Copy every line from the records that holds the word "smooth".

==================================================

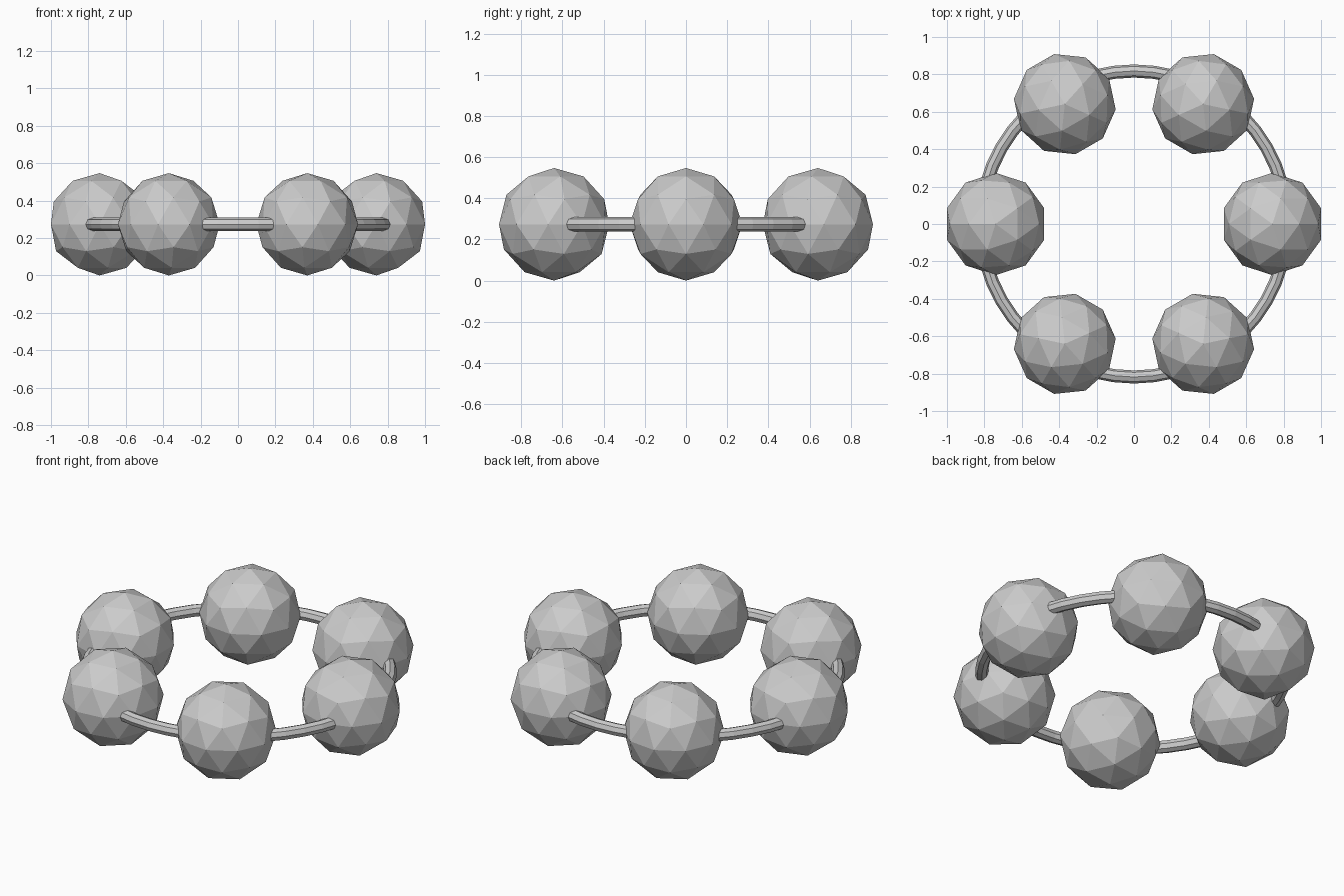
import bpy
import math

if "Cube" in bpy.data.objects:
    bpy.data.objects.remove(bpy.data.objects["Cube"])

BALL_R = 0.2735
RING_R = 0.74
COUNT = 6

# Faceted beads, each turned to face outward around the ring
for i in range(COUNT):
    a = i * 2 * math.pi / COUNT
    bpy.ops.mesh.primitive_ico_sphere_add(
        subdivisions=2, radius=BALL_R,
        location=(RING_R * math.cos(a), RING_R * math.sin(a), BALL_R),
        rotation=(0, 0, a))
    bpy.context.object.name = f"bead_{i + 1}"

# Thin hoop threading the beads
bpy.ops.mesh.primitive_torus_add(
    major_radius=0.818, minor_radius=0.035,
    major_segments=48, minor_segments=8, location=(0, 0, BALL_R))
bpy.context.object.name = "hoop"
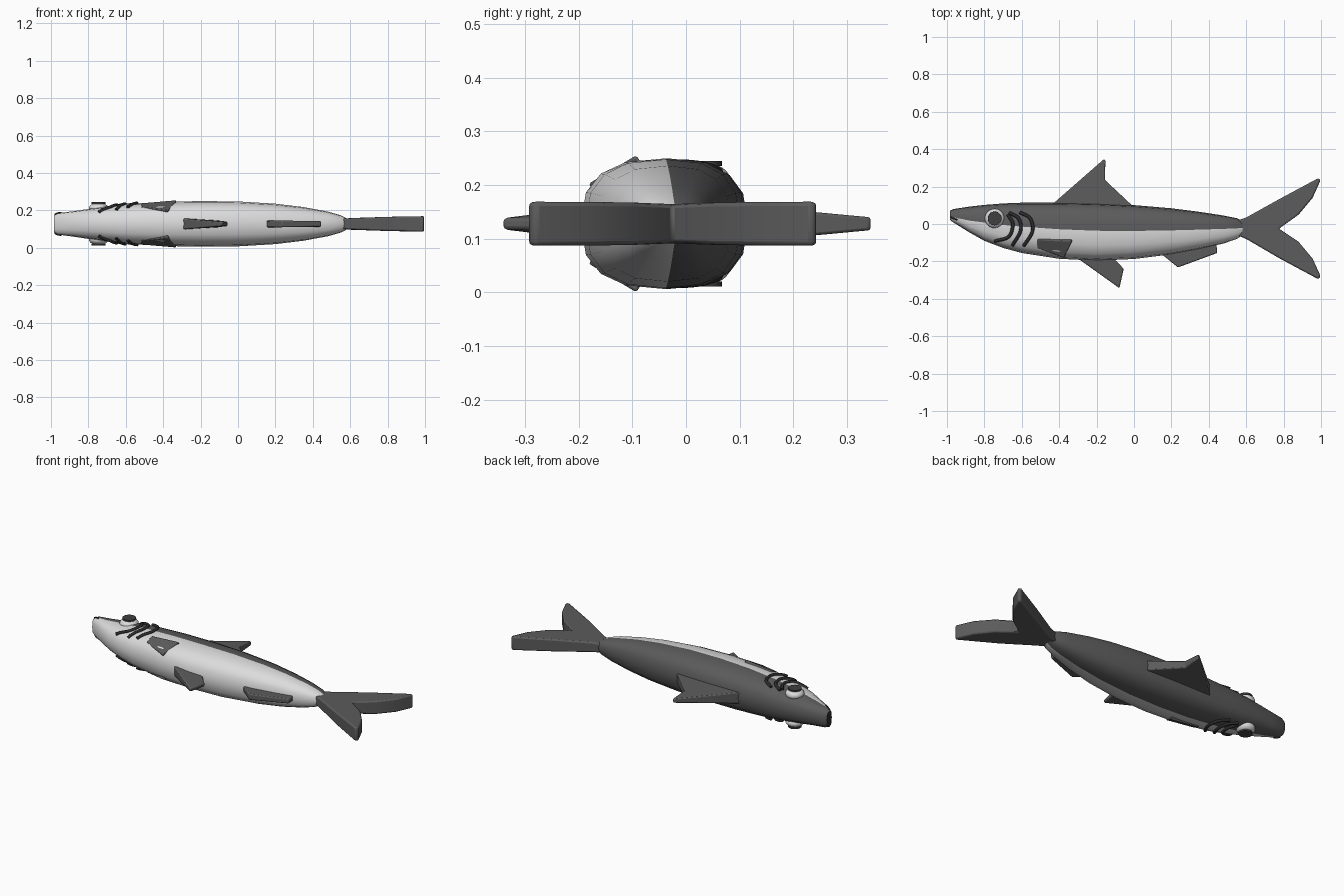
import bpy, bmesh, math
from mathutils import Vector

if "Cube" in bpy.data.objects:
    bpy.data.objects.remove(bpy.data.objects["Cube"])

ZC = 0.128   # mid plane of the fish, which lies on its side
N = 2.6      # body section squareness


def material(name, v):
    m = bpy.data.materials.new(name)
    m.diffuse_color = (v, v, v, 1)
    m.use_nodes = True
    m.node_tree.nodes["Principled BSDF"].inputs["Base Color"].default_value = m.diffuse_color
    return m


GREY = material("back grey", 0.105)
WHITE = material("belly white", 0.72)
BLACK = material("gill black", 0.025)
PUPIL = material("pupil grey", 0.05)


def make(name, bm, mats, smooth=None, bevel=0):
    bmesh.ops.recalc_face_normals(bm, faces=bm.faces)
    me = bpy.data.meshes.new(name)
    bm.to_mesh(me)
    bm.free()
    ob = bpy.data.objects.new(name, me)
    bpy.context.collection.objects.link(ob)
    for m in mats:
        me.materials.append(m)
    if bevel:
        b = ob.modifiers.new("bevel", 'BEVEL')
        b.width, b.segments, b.limit_method = bevel, 2, 'ANGLE'
        b.angle_limit = math.radians(40)
    if smooth:
        bpy.ops.object.select_all(action='DESELECT')
        ob.select_set(True)
        bpy.context.view_layer.objects.active = ob
        bpy.ops.object.shade_smooth_by_angle(angle=math.radians(smooth))
    return ob


# Body stations: x, back y, colour line y, belly y, half width
ST = [(-0.985, 0.070, 0.040, 0.022, 0.045), (-0.965, 0.080, 0.036, 0.008, 0.057),
      (-0.88, 0.093, 0.018, -0.045, 0.068), (-0.80, 0.102, 0.008, -0.090, 0.080),
      (-0.70, 0.110, -0.005, -0.128, 0.094), (-0.60, 0.114, -0.014, -0.155, 0.106),
      (-0.40, 0.115, -0.028, -0.186, 0.118), (-0.20, 0.111, -0.036, -0.196, 0.122),
      (0.0, 0.101, -0.037, -0.187, 0.120), (0.20, 0.084, -0.034, -0.162, 0.108),
      (0.35, 0.065, -0.030, -0.134, 0.090), (0.48, 0.045, -0.026, -0.104, 0.066),
      (0.55, 0.031, -0.023, -0.080, 0.046), (0.585, 0.015, -0.020, -0.055, 0.028)]


def surface(x, y):
    """Half width of the body at x, y."""
    for a, b in zip(ST, ST[1:]):
        if x <= b[0]:
            break
    t = min(1, max(0, (x - a[0]) / (b[0] - a[0])))
    top, mid, low, w = (a[i] + t * (b[i] - a[i]) for i in range(1, 5))
    d = (y - mid) / (top - mid if y > mid else low - mid)
    return w * max(0, 1 - min(1, abs(d)) ** N) ** (1 / N)


def body():
    bm = bmesh.new()
    seg, rings = 16, []
    for x, top, mid, low, w in ST:
        ring = []
        for j in range(seg):
            a = 2 * math.pi * j / seg
            c, s = math.cos(a), math.sin(a)
            if abs(s) < 1e-6:
                s = 0
            sz = math.copysign(abs(c) ** (2 / N), c) * w
            sy = abs(s) ** (2 / N)
            y = mid + sy * ((top - mid) if s > 0 else (low - mid))
            ring.append(bm.verts.new((x, y, ZC + sz)))
        rings.append(ring)
    for r, q in zip(rings, rings[1:]):
        for j in range(seg):
            k = (j + 1) % seg
            f = bm.faces.new((r[j], r[k], q[k], q[j]))
            f.material_index = 0 if j < seg // 2 else 1
    # mouth face and tail end
    bm.faces.new(rings[0]).material_index = 2
    bm.faces.new(rings[-1]).material_index = 0
    make("body", bm, [GREY, WHITE, BLACK], 50)


body()


def fin(name, pts, bevel):
    """Tapered blade: points are x, y, half thickness."""
    bm = bmesh.new()
    up = [bm.verts.new((x, y, ZC + h)) for x, y, h in pts]
    dn = [bm.verts.new((x, y, ZC - h)) for x, y, h in pts]
    n = len(pts)
    for i in range(n):
        k = (i + 1) % n
        bm.faces.new((up[i], up[k], dn[k], dn[i]))
    bm.faces.new(up)
    bm.faces.new(dn[::-1])
    make(name, bm, [GREY], 35, bevel)


# tail is two lobes meeting on the centre line
fin("tail_fin", [(0.54, 0.015, 0.026), (0.60, 0.035, 0.030), (0.78, 0.135, 0.037),
                 (0.985, 0.245, 0.041), (0.998, 0.235, 0.041), (0.955, 0.14, 0.041),
                 (0.88, 0.05, 0.040), (0.775, -0.025, 0.037), (0.88, -0.095, 0.040),
                 (0.955, -0.185, 0.041), (0.998, -0.28, 0.041), (0.985, -0.295, 0.041),
                 (0.78, -0.185, 0.037), (0.60, -0.08, 0.030), (0.54, -0.055, 0.026)], 0.008)
fin("dorsal_fin", [(-0.45, 0.09, 0.034), (-0.435, 0.107, 0.034), (-0.163, 0.345, 0.012),
                   (-0.153, 0.343, 0.012), (-0.155, 0.235, 0.022), (0.0, 0.09, 0.03)], 0.007)
fin("belly_fin", [(-0.31, -0.17, 0.03), (-0.285, -0.195, 0.029), (-0.078, -0.343, 0.011),
                  (-0.055, -0.24, 0.012), (-0.12, -0.17, 0.02)], 0.007)
fin("rear_belly_fin", [(0.14, -0.155, 0.018), (0.235, -0.232, 0.018),
                       (0.445, -0.155, 0.014), (0.44, -0.10, 0.016)], 0.006)


def tube(name, pts, side, r=0.009):
    """Thin curved strip lying on the body surface."""
    cu = bpy.data.curves.new(name, 'CURVE')
    cu.dimensions, cu.bevel_depth, cu.bevel_resolution = '3D', r, 1
    cu.use_fill_caps = True
    path = []
    p = [Vector(q) for q in pts]
    p = [2 * p[0] - p[1]] + p + [2 * p[-1] - p[-2]]
    for i in range(1, len(p) - 2):
        a, b, c, d = p[i - 1:i + 3]
        for s in range(5):
            t = s / 5
            path.append(0.5 * (2 * b + (c - a) * t + (2 * a - 5 * b + 4 * c - d) * t * t
                               + (3 * b - a - 3 * c + d) * t ** 3))
    path.append(p[-2])
    sp = cu.splines.new('POLY')
    sp.points.add(len(path) - 1)
    for q, v in zip(sp.points, path):
        q.co = (v.x, v.y, ZC + side * (surface(v.x, v.y) + 0.002), 1)
    cu.materials.append(BLACK)
    bpy.context.collection.objects.link(bpy.data.objects.new(name, cu))


GILLS = [[(-0.675, 0.05), (-0.648, 0.0), (-0.67, -0.068), (-0.745, -0.092)],
         [(-0.668, 0.06), (-0.617, 0.03), (-0.606, -0.035), (-0.65, -0.115)],
         [(-0.61, 0.062), (-0.555, 0.03), (-0.543, -0.04), (-0.59, -0.118)]]
PEC = [(-0.515, -0.083, 0.112), (-0.33, -0.093, 0.128),
       (-0.375, -0.183, 0.074), (-0.518, -0.13, 0.09)]

for side, tag in ((1, "left"), (-1, "right")):
    # gills and mouth corner
    for i, g in enumerate(GILLS):
        tube(f"gill_{i + 1}_{tag}", g, side)
    tube(f"mouth_line_{tag}", [(-0.98, 0.036), (-0.965, 0.03), (-0.945, 0.022)], side, 0.004)

    # side fin plate
    bm = bmesh.new()
    out = [bm.verts.new((x, y, ZC + side * z)) for x, y, z in PEC]
    inn = [bm.verts.new((x, y + 0.02, ZC + side * (z - 0.03))) for x, y, z in PEC]
    for i in range(4):
        k = (i + 1) % 4
        bm.faces.new((out[i], out[k], inn[k], inn[i]))
    bm.faces.new(out)
    bm.faces.new(inn[::-1])
    make(f"side_fin_{tag}", bm, [GREY], 35, 0.005)

    # eye dome and pupil
    bm = bmesh.new()
    bmesh.ops.create_uvsphere(bm, u_segments=24, v_segments=12, radius=0.052)
    bmesh.ops.scale(bm, vec=(1, 1, 0.6), verts=bm.verts)
    bmesh.ops.translate(bm, vec=(-0.745, 0.03, ZC + side * 0.083), verts=bm.verts)
    make(f"eye_{tag}", bm, [WHITE], 60)
    bm = bmesh.new()
    bmesh.ops.create_cone(bm, cap_ends=True, segments=24, radius1=0.037,
                          radius2=0.037, depth=0.009)
    bmesh.ops.translate(bm, vec=(-0.745, 0.03, ZC + side * 0.112), verts=bm.verts)
    make(f"pupil_{tag}", bm, [PUPIL], 40)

==================================================

→ Problem solution
def make(name, bm, mats, smooth=None, bevel=0):
    if smooth:
        bpy.ops.object.shade_smooth_by_angle(angle=math.radians(smooth))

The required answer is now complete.